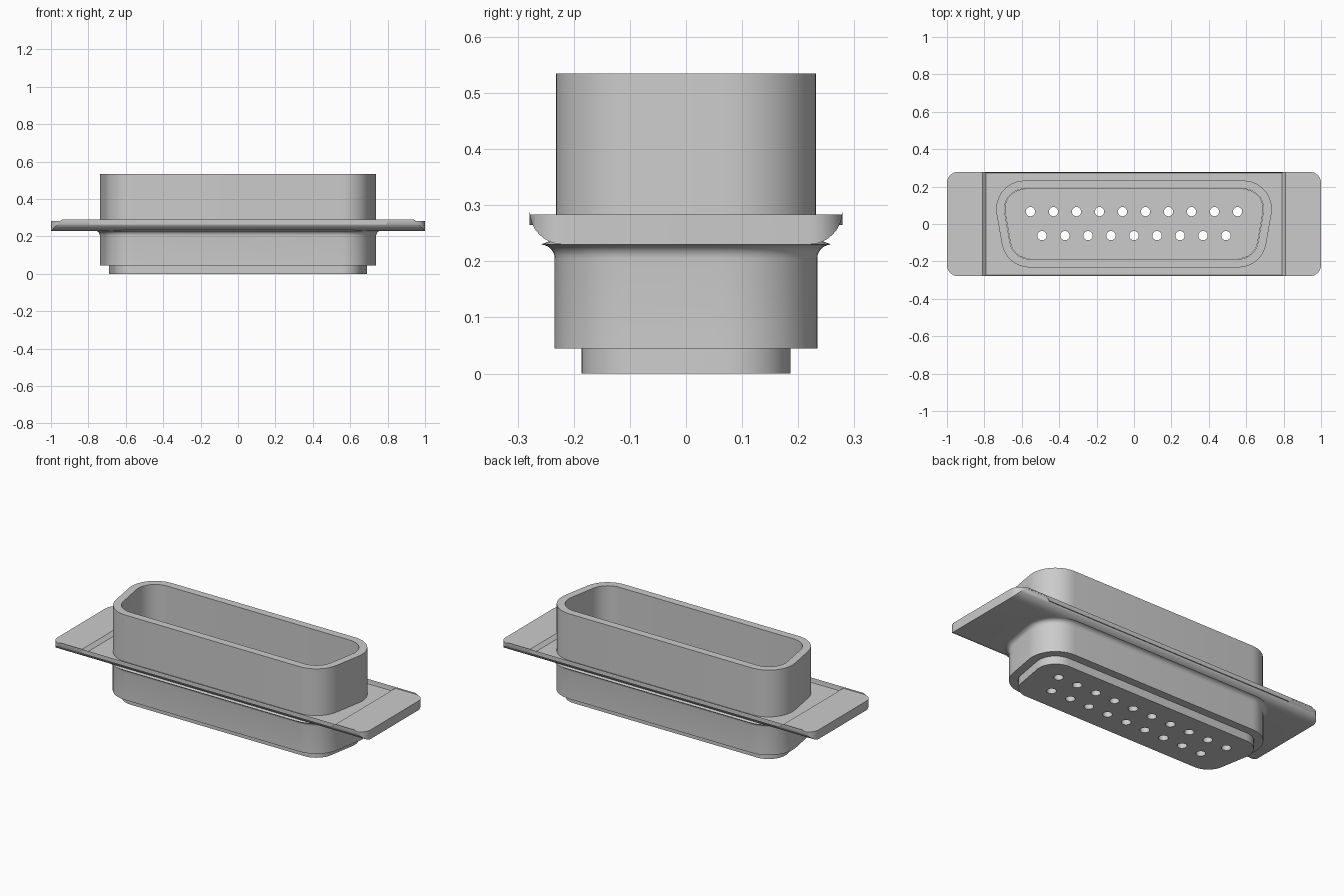
import bpy, bmesh
from math import sin, cos, tan, radians, pi

cube = bpy.data.objects.get("Cube")
if cube:
    bpy.data.objects.remove(cube, do_unlink=True)

grey = bpy.data.materials.new("light grey")
grey.use_nodes = True
COLOUR = (0.6, 0.6, 0.6, 1)
grey.diffuse_color = COLOUR
grey.node_tree.nodes["Principled BSDF"].inputs["Base Color"].default_value = COLOUR

SLANT = radians(10)
RADIUS = 0.152      # outer corner radius of the D outline
CENTRE_Y = 0.08     # corner arc centres
CENTRE_X = 0.585


def make_object(name, bm):
    bmesh.ops.recalc_face_normals(bm, faces=bm.faces[:])
    mesh = bpy.data.meshes.new(name)
    bm.to_mesh(mesh)
    bm.free()
    mesh.materials.append(grey)
    obj = bpy.data.objects.new(name, mesh)
    bpy.context.collection.objects.link(obj)
    return obj


def select(obj):
    bpy.ops.object.select_all(action='DESELECT')
    obj.select_set(True)
    bpy.context.view_layer.objects.active = obj


def smooth(obj):
    select(obj)
    bpy.ops.object.shade_smooth_by_angle(angle=radians(30))


def cut(obj, cutter):
    cutter.hide_render = True
    mod = obj.modifiers.new("cut", 'BOOLEAN')
    mod.operation = 'DIFFERENCE'
    mod.solver = 'EXACT'
    mod.object = cutter
    select(obj)
    bpy.ops.object.modifier_apply(modifier=mod.name)
    bpy.data.objects.remove(cutter, do_unlink=True)


def d_outline(inset, steps=12):
    """Rounded trapezoid, wider at the back, shrunk by inset."""
    r = RADIUS - inset
    low_x = CENTRE_X - 2 * CENTRE_Y * tan(SLANT)
    half = []
    for cx, cy, a0, a1 in ((low_x, -CENTRE_Y, -pi / 2, -SLANT),
                           (CENTRE_X, CENTRE_Y, -SLANT, pi / 2)):
        for i in range(steps + 1):
            a = a0 + (a1 - a0) * i / steps
            half.append((cx + r * cos(a), cy + r * sin(a)))
    return half + [(-x, y) for x, y in reversed(half)]


def loft(name, section, closed=False):
    """Skin D outlines through (inset, z) pairs; cap the ends unless closed."""
    bm = bmesh.new()
    rings = [[bm.verts.new((x, y, z)) for x, y in d_outline(inset)] for inset, z in section]
    pairs = list(zip(rings, rings[1:]))
    if closed:
        pairs.append((rings[-1], rings[0]))
    else:
        bm.faces.new(rings[0])
        bm.faces.new(rings[-1])
    n = len(rings[0])
    for a, b in pairs:
        for i in range(n):
            j = (i + 1) % n
            bm.faces.new((a[i], a[j], b[j], b[i]))
    return make_object(name, bm)


# Shell: lower skirt with a fillet under the flange, then the hood
WALL, FILLET, FLANGE_Z = 0.044, 0.025, 0.23
section = [(WALL, 0.045), (-0.002, 0.045)]
for i in range(7):
    a = i / 6 * pi / 2
    section.append((-0.002 - FILLET * (1 - cos(a)), FLANGE_Z - FILLET * (1 - sin(a))))
section += [(0, FLANGE_Z + 0.01), (0, 0.535), (WALL, 0.535)]
smooth(loft("shell", section, closed=True))

# Flange: stepped plate with raised ends and rounded corners
bm = bmesh.new()
right = [(1, FLANGE_Z), (1, 0.283), (0.81, 0.283), (0.79, 0.265)]
profile = right + [(-x, z) for x, z in reversed(right)]
front = bm.faces.new([bm.verts.new((x, -0.279, z)) for x, z in profile])
moved = bmesh.ops.extrude_face_region(bm, geom=[front])["geom"]
bmesh.ops.translate(bm, vec=(0, 0.558, 0),
                    verts=[v for v in moved if isinstance(v, bmesh.types.BMVert)])
corners = [e for e in bm.edges if all(abs(v.co.x) > 0.99 for v in e.verts)
           and abs(e.verts[0].co.y - e.verts[1].co.y) < 0.01]
bmesh.ops.bevel(bm, geom=corners, offset=0.06, segments=8, profile=0.5, affect='EDGES')
flange = make_object("flange", bm)
cut(flange, loft("flange_cutter", [(0.02, 0.1), (0.02, 0.4)]))
smooth(flange)

# Insert: block filling the lower shell, pierced by two rows of contact holes
insert = loft("insert", [(WALL + 0.002, 0), (WALL + 0.002, FLANGE_Z)])
bm = bmesh.new()
PITCH = 0.123
for count, y in ((10, 0.066), (9, -0.062)):
    for i in range(count):
        before = set(bm.verts)
        bmesh.ops.create_cone(bm, cap_ends=True, segments=24, radius1=0.025,
                              radius2=0.025, depth=0.8)
        bmesh.ops.translate(bm, vec=((i - (count - 1) / 2) * PITCH, y, 0.1),
                            verts=[v for v in bm.verts if v not in before])
cut(insert, make_object("hole_cutter", bm))
smooth(insert)
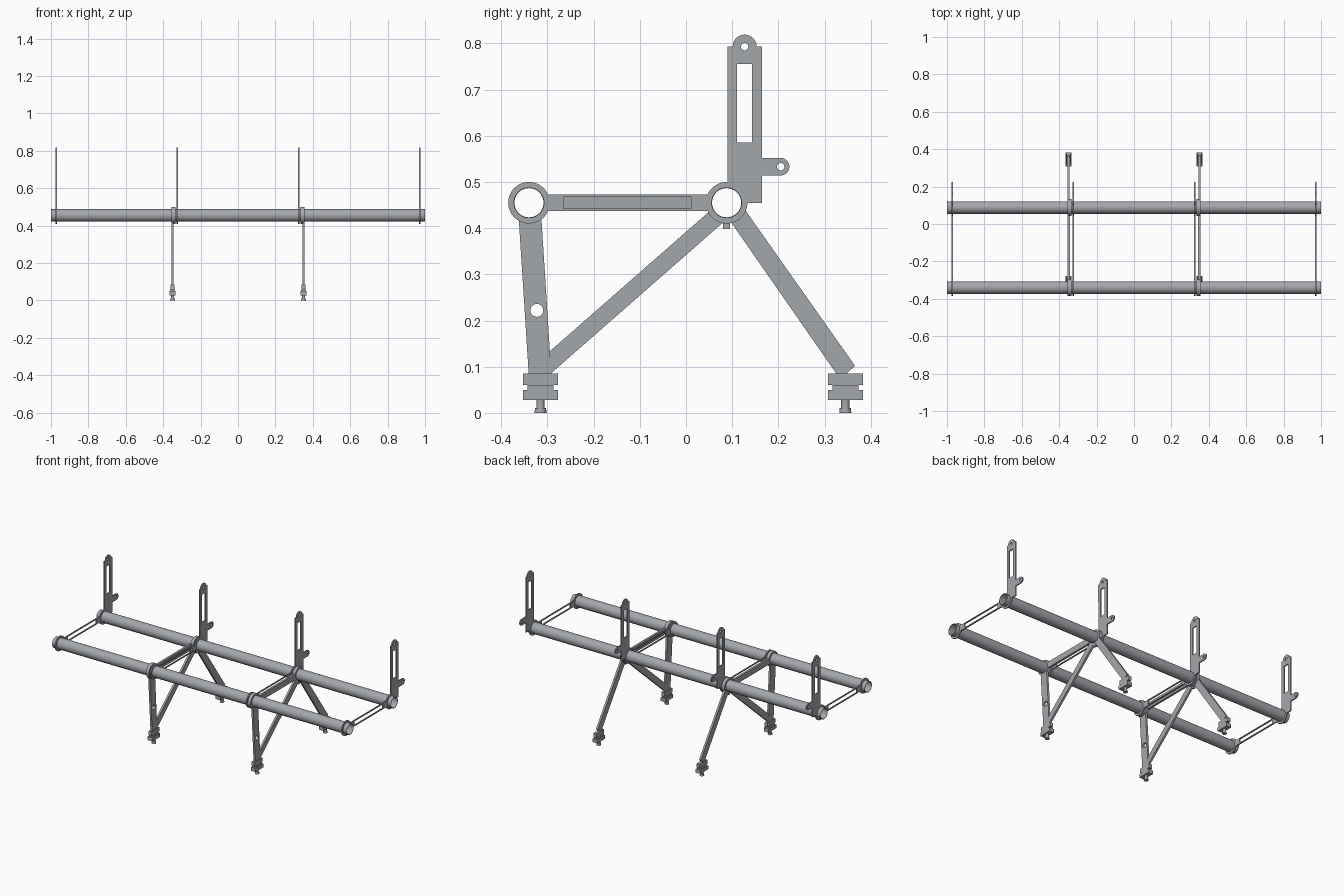
import bpy, bmesh, math
from mathutils import Matrix

if "Cube" in bpy.data.objects:
    bpy.data.objects.remove(bpy.data.objects["Cube"])

metal = bpy.data.materials.new("grey metal")
metal.diffuse_color = (0.37, 0.385, 0.41, 1)
metal.use_nodes = True
metal.node_tree.nodes["Principled BSDF"].inputs["Base Color"].default_value = metal.diffuse_color

FRONT, REAR = (-0.34, 0.455), (0.088, 0.455)   # tube centres (y, z)
TO_WORLD = Matrix(((0, 0, 1, 0), (1, 0, 0, 0), (0, 1, 0, 0), (0, 0, 0, 1)))


def arc(c, r, a0=0, a1=360, n=40):
    full = abs(a1 - a0) >= 360
    k = n if full else n + 1
    return [(c[0] + r * math.cos(math.radians(a0 + (a1 - a0) * i / n)),
             c[1] + r * math.sin(math.radians(a0 + (a1 - a0) * i / n))) for i in range(k)]


def rect(y0, y1, z0, z1):
    return [(y0, z0), (y1, z0), (y1, z1), (y0, z1)]


def finish(name, me):
    for p in me.polygons:
        p.use_smooth = True
    me.set_sharp_from_angle(angle=math.radians(30))
    me.materials.clear()
    me.materials.append(metal)
    ob = bpy.data.objects.new(name, me)
    bpy.context.collection.objects.link(ob)
    return ob


def slab(name, loops, x, thick):
    """Side profile (outline plus holes) in y/z, extruded along x."""
    cu = bpy.data.curves.new(name, 'CURVE')
    cu.dimensions = '2D'
    cu.fill_mode = 'BOTH'
    cu.extrude = thick / 2
    for pts in loops:
        s = cu.splines.new('POLY')
        s.points.add(len(pts) - 1)
        for p, (a, b) in zip(s.points, pts):
            p.co = (a, b, 0, 1)
        s.use_cyclic_u = True
    tmp = bpy.data.objects.new(name + "_tmp", cu)
    bpy.context.collection.objects.link(tmp)
    bpy.context.view_layer.update()
    ev = tmp.evaluated_get(bpy.context.evaluated_depsgraph_get())
    me = bpy.data.meshes.new_from_object(ev)
    bpy.data.objects.remove(tmp)
    me.transform(Matrix.Translation((x, 0, 0)) @ TO_WORLD)
    bm = bmesh.new()
    bm.from_mesh(me)
    bmesh.ops.remove_doubles(bm, verts=bm.verts, dist=1e-5)
    bmesh.ops.recalc_face_normals(bm, faces=bm.faces)
    bm.to_mesh(me)
    bm.free()
    return finish(name, me)


def ring(name, c, r_out, r_in, x, thick):
    return slab(name, [arc(c, r_out, n=48), arc(c, r_in, n=48)], x, thick)


def post(name, x, y, z0, z1, r0, r1, seg=24):
    bm = bmesh.new()
    bmesh.ops.create_cone(bm, cap_ends=True, segments=seg, radius1=r0, radius2=r1, depth=z1 - z0,
                          matrix=Matrix.Translation((x, y, (z0 + z1) / 2)))
    me = bpy.data.meshes.new(name)
    bm.to_mesh(me)
    bm.free()
    return finish(name, me)


# long hollow tubes
ring("front_tube", FRONT, 0.0335, 0.0315, 0, 2.0)
ring("rear_tube", REAR, 0.0335, 0.0315, 0, 2.0)

# upright bracket outline with top and rear lugs
upright = ([(0.09, 0.793)] + arc((0.127, 0.793), 0.026, 180, 0, 20)
           + [(0.165, 0.793), (0.165, 0.552)] + arc((0.205, 0.533), 0.019, 90, -90, 20)
           + [(0.165, 0.514), (0.165, 0.455)] + arc(REAR, 0.044, 0, 87, 12))
upright_holes = [rect(0.11, 0.143, 0.585, 0.755),
                 arc((0.127, 0.793), 0.008, n=20), arc((0.205, 0.533), 0.008, n=20)]
link = rect(-0.298, 0.046, 0.437, 0.473)
link_slot = rect(-0.265, 0.011, 0.443, 0.467)

# four thin bracket plates
for x in (-0.972, -0.325, 0.325, 0.972):
    t = 0.007
    slab("upright_bracket", [upright] + upright_holes, x, t)
    slab("slotted_link", [link, link_slot], x, t)
    ring("bracket_front_ring", FRONT, 0.045, 0.033, x, t)
    ring("bracket_rear_ring", REAR, 0.045, 0.033, x, t)

# leg profiles
front_leg = [(-0.362, 0.418), (-0.34, 0.075), (-0.291, 0.075), (-0.313, 0.42)]
brace = [(-0.293, 0.085), (0.079, 0.411), (0.048, 0.434), (-0.293, 0.135)]
rear_leg = [(0.098, 0.412), (0.329, 0.08), (0.342, 0.08), (0.366, 0.102), (0.129, 0.438)]

# two support frames
for s in (-1, 1):
    x, cx = s * 0.35, s * 0.345
    ring("front_collar", FRONT, 0.045, 0.033, cx, 0.02)
    ring("rear_collar", REAR, 0.045, 0.033, cx, 0.02)
    slab("cross_bar", [link], x, 0.013)
    slab("front_leg", [front_leg, arc((-0.323, 0.222), 0.014, n=24)], x, 0.012)
    slab("diagonal_brace", [brace], x, 0.012)
    slab("rear_leg", [rear_leg], x, 0.012)
    slab("collar_tab", [rect(0.08, 0.095, 0.398, 0.413)], x, 0.012)
    # clamped feet with levelling screws
    for y in (-0.315, 0.345):
        slab("foot_upper_clamp", [rect(y - 0.038, y + 0.038, 0.060, 0.085)], x, 0.02)
        slab("foot_spacer", [rect(y - 0.028, y + 0.028, 0.050, 0.060)], x, 0.028)
        slab("foot_lower_clamp", [rect(y - 0.038, y + 0.038, 0.028, 0.050)], x, 0.032)
        post("foot_screw", x, y, 0.008, 0.03, 0.009, 0.009)
        post("foot_pad", x, y, 0.0, 0.011, 0.013, 0.012)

========

* _PROBLEM REQUIREMENTS_
Beginning with the line that contains "0.085)], x, 0.02)", set down every line through the end of the data without change.

* _SOLUTION TO THE PROBLEM_
        slab("foot_upper_clamp", [rect(y - 0.038, y + 0.038, 0.060, 0.085)], x, 0.02)
        slab("foot_spacer", [rect(y - 0.028, y + 0.028, 0.050, 0.060)], x, 0.028)
        slab("foot_lower_clamp", [rect(y - 0.038, y + 0.038, 0.028, 0.050)], x, 0.032)
        post("foot_screw", x, y, 0.008, 0.03, 0.009, 0.009)
        post("foot_pad", x, y, 0.0, 0.011, 0.013, 0.012)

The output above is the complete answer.